The news of Europe is not at this time very important. The campaign on the Rhine does not appear to have been opened as yet; but that in Italy has begun by a succession of splendid victories on the part of the French, which may terminate by a Peace with the king of Sardinia. The War has been for some time, not a War of Liberty or of Government, but a War of conquest for France and Britain. In that according to all appearances it will end. France will add more or less to its territory, and Britain to its colonies. France will become more preponderant than ever by land, and Britain by sea. The Nations as usual will have shed their blood and spent their treasures profusely, to extend the boundaries of one country and the commerce of another, and their posterity while they curse the follies and madness of these days, will bleed with equal prodigality for some other madness or folly of their own.
The extraordinary scarcity of provisions which was said to threaten all Europe with a famine, has every where suddenly disappeared, and all the articles of necessity are plentiful and cheap. The American speculations in flour and rice which have been carried to such immense extent in the course of the last Winter will occasion a violent concussion somewhere; for at this time the french will not pay and the English will not buy. I am afraid many of our merchants will suffer severely.1
As to my private affairs I have not yet an answer from you, to my letter written at Helvoetsluys.2 I hope you did not draw while the Exchange was so very low as it has been in the winter.— I hope to write you before long from Holland, and in the mean time, with my best regards to your lady, remain your affectionate brother
John Q. Adams.3
FC-Pr (Adams Papers); internal address: “Charles Adams Esqr”; APM Reel 131. Some loss of text due to a torn manuscript.
1. Scarcity of grain in Europe between 1794 and 1796 led to a rapid rise in prices and increased demand for American exports.

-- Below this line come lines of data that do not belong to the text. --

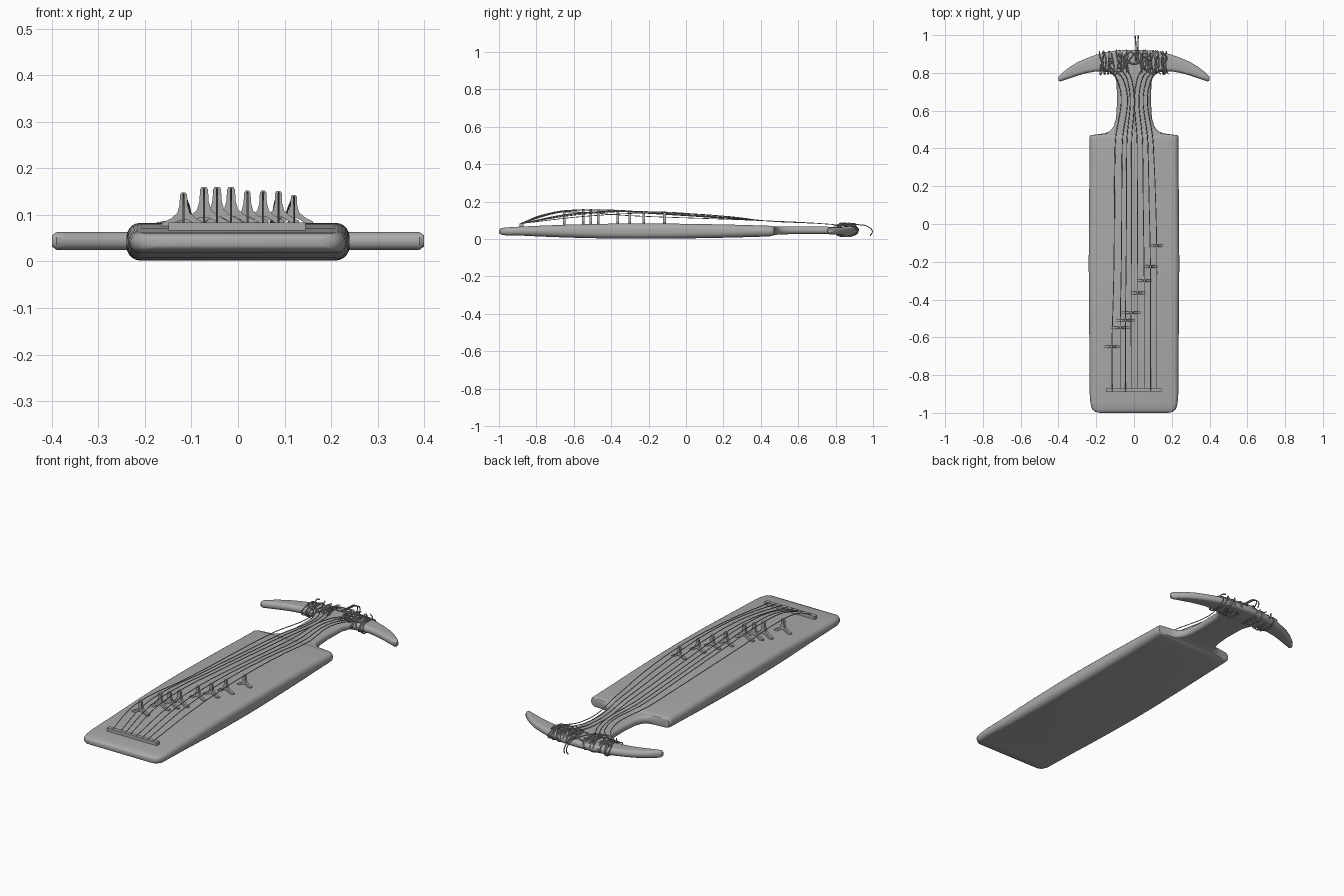
import bpy, bmesh, math, random
from mathutils import Vector

random.seed(4)
cube = bpy.data.objects.get("Cube")
if cube:
    bpy.data.objects.remove(cube)

grey = bpy.data.materials.new("plain grey")
grey.use_nodes = True
grey.diffuse_color = (0.4, 0.4, 0.4, 1)
grey.node_tree.nodes["Principled BSDF"].inputs["Base Color"].default_value = (0.4, 0.4, 0.4, 1)


def add_mesh(name, bm, smooth=True):
    bmesh.ops.recalc_face_normals(bm, faces=bm.faces)
    mesh = bpy.data.meshes.new(name)
    bm.to_mesh(mesh)
    bm.free()
    mesh.materials.append(grey)
    ob = bpy.data.objects.new(name, mesh)
    bpy.context.collection.objects.link(ob)
    if smooth:
        bpy.ops.object.select_all(action='DESELECT')
        ob.select_set(True)
        bpy.context.view_layer.objects.active = ob
        bpy.ops.object.shade_smooth_by_angle(angle=math.radians(40))
    return ob


def rounded_section(lo, hi, bottom, top, radius):
    """Rounded rectangle as (across, height) pairs."""
    r = min(radius, (top - bottom) * 0.48, (hi - lo) * 0.48)
    corners = [(hi - r, top - r), (lo + r, top - r), (lo + r, bottom + r), (hi - r, bottom + r)]
    pts = []
    for q, (a, z) in enumerate(corners):
        for k in range(6):
            t = (q + k / 5) * math.pi / 2
            pts.append((a + r * math.cos(t), z + r * math.sin(t)))
    return pts


def loft(name, rings):
    bm = bmesh.new()
    loops = [[bm.verts.new(p) for p in ring] for ring in rings]
    for a, b in zip(loops, loops[1:]):
        for i in range(len(a)):
            j = (i + 1) % len(a)
            bm.faces.new((a[i], a[j], b[j], b[i]))
    bm.faces.new(loops[0])
    bm.faces.new(loops[-1])
    return add_mesh(name, bm)


def cord(name, paths, radius):
    cu = bpy.data.curves.new(name, 'CURVE')
    cu.dimensions = '3D'
    cu.bevel_depth = radius
    cu.bevel_resolution = 1
    cu.resolution_u = 8
    cu.use_fill_caps = True
    for path in paths:
        sp = cu.splines.new('BEZIER')
        sp.bezier_points.add(len(path) - 1)
        for bp, p in zip(sp.bezier_points, path):
            bp.co = p
            bp.handle_left_type = bp.handle_right_type = 'AUTO'
    cu.materials.append(grey)
    ob = bpy.data.objects.new(name, cu)
    bpy.context.collection.objects.link(ob)
    return ob


def body_top(y):
    return 0.083 - 0.031 * ((y + 0.25) / 0.75) ** 2 * (0.75 if y < -0.25 else 0.45)


# Soundboard and neck: y, half width, bottom, top
stations = [(-1, .18, .033, .05), (-.995, .205, .027, .056), (-.98, .222, .022, .06),
            (-.95, .231, .018, .063)]
for i in range(15):
    y = -0.9 + i * 0.096
    stations.append((y, 0.24 - 0.008 * abs(y + 0.2), max(0, 0.085 - body_top(y)), body_top(y)))
stations += [(.462, .235, .018, .069), (.47, .23, .02, .067), (.474, .20, .021, .067),
             (.48, .155, .022, .067), (.492, .128, .024, .067), (.515, .108, .025, .067),
             (.56, .095, .026, .067), (.64, .09, .027, .067), (.75, .092, .027, .066),
             (.79, .105, .027, .065), (.84, .13, .028, .063)]
loft("soundboard_and_neck",
     [[(x, y, z) for x, z in rounded_section(-w, w, b, t, 0.03)] for y, w, b, t in stations])

# Crescent headpiece: x, rear edge, front edge
half = [(.02, .80, .922), (.1, .80, .918), (.15, .806, .909), (.2, .808, .896), (.25, .799, .878),
        (.3, .785, .856), (.34, .771, .831), (.37, .761, .808), (.39, .755, .79), (.4, .76, .778)]
both = [(-x, a, b) for x, a, b in reversed(half)] + half
loft("crescent_headpiece",
     [[(x, y, z) for y, z in rounded_section(a, b, .025 + (abs(x) > .395) * .007,
                                             .063 - (abs(x) > .395) * .007, .018)] for x, a, b in both])

# Tail bar
bm = bmesh.new()
bmesh.ops.create_cube(bm, size=1)
for v in bm.verts:
    v.co = Vector((v.co.x * .295 - .002, v.co.y * .02 - .88, v.co.z * .02 + .074))
add_mesh("tail_bar", bm, False)

# Forked bridges: x, y, peak height, foot spread
bridges = [(-.117, -.65, .148, .048), (-.073, -.55, .16, .054), (-.045, -.51, .16, .054),
           (-.015, -.47, .16, .054), (.02, -.365, .152, .044), (.054, -.3, .152, .044),
           (.087, -.225, .151, .044), (.12, -.115, .143, .04)]
side = [(.09, 1), (.16, .94), (.18, .65), (.28, .42), (.55, .27), (1, .12), (1, 0),
        (.72, 0), (.42, .14), (.15, .23)]
outline = side + [(-a, h) for a, h in reversed(side)]
for n, (x, y, peak, spread) in enumerate(bridges):
    base = body_top(y) - .004
    bm = bmesh.new()
    face = bm.faces.new([bm.verts.new((x + a * spread, y - .007, base + h * (peak - base)))
                         for a, h in outline])
    ext = bmesh.ops.extrude_face_region(bm, geom=[face])
    bmesh.ops.translate(bm, vec=(0, .014, 0),
                        verts=[v for v in ext["geom"] if isinstance(v, bmesh.types.BMVert)])
    add_mesh(f"bridge_{n + 1}", bm, False)

# Strings from tail bar over the bridges to the headpiece
knots = [-.165, -.125, -.075, -.045, .05, .085, .12, .16]
strings = []
for (x, y, peak, _), k in zip(bridges, knots):
    top = peak - .004
    strings.append([(x, -.885, .083), (x, (y - .88) / 2, top - .014), (x, y, top),
                    (x * .92, y + .35, top - .019), (x * .85, .42, .098),
                    (x * .75, .76, .08), (k, .83, .072)])
cord("strings", strings, .0022)

# Cord lashings around the headpiece, with loose ends
wraps = []
for k in knots:
    path = []
    for i in range(21):
        t = i / 8 * 2 * math.pi
        path.append((k + (i / 20 - .5) * .03 + random.uniform(-.006, .006),
                     .858 - .004 * abs(k) / .16 + .062 * math.cos(t) + random.uniform(-.003, .003),
                     .045 + .028 * math.sin(t) + random.uniform(-.004, .005)))
    wraps.append(path)
    # Small knot lying on top
    wraps.append([(k + random.uniform(-.014, .014), .82 + .012 * i, .074 + random.uniform(-.006, .012))
                  for i in range(8)])
cord("headpiece_lashings", wraps, .003)

# Crossed binding and hanging tails in the middle
ties = [[(s * .1, .79, .07), (s * .05, .83, .08), (s * .015, .88, .082), (-s * .02, .91, .07),
         (-s * .045, .88, .08), (-s * .02, .85, .084), (s * .03, .86, .078), (s * .07, .9, .07)]
        for s in (-1, 1)]
ties += [[(.015 + s * .006, .86, .08), (.015 + s * .005, .92, .077), (.015 + s * .006, .965, .07),
          (.015 + s * .007, .996, .042), (.015 + s * .01, .985, .018)] for s in (-1, 1)]
cord("centre_tie", ties, .003)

Believing that significant profits could be made by shipping grains to Europe, New England ship owners increasingly committed their vessels to this trade. But a collapse in the market for American grains in the spring of 1796, stemming from British government measures to prevent future grain shortages and the arrival of supplies from the East Indies, undermined the American trade (Walter M. Stern, “The Bread Crisis in Britain, 1795–96,” Economica, 31:168–169 [May 1964]; James B. Hedges, The Browns of Providence Plantations: The Nineteenth Century, Providence, R.I., 1968, p. 53–56).
3. Two days later, JQA also wrote to JA. He reported that with Parliament preparing to adjourn and Napoleon’s army advancing through Italy, he was still waiting for the “opportunity of a neutral conveyance” to make his return to The Hague (Adams Papers).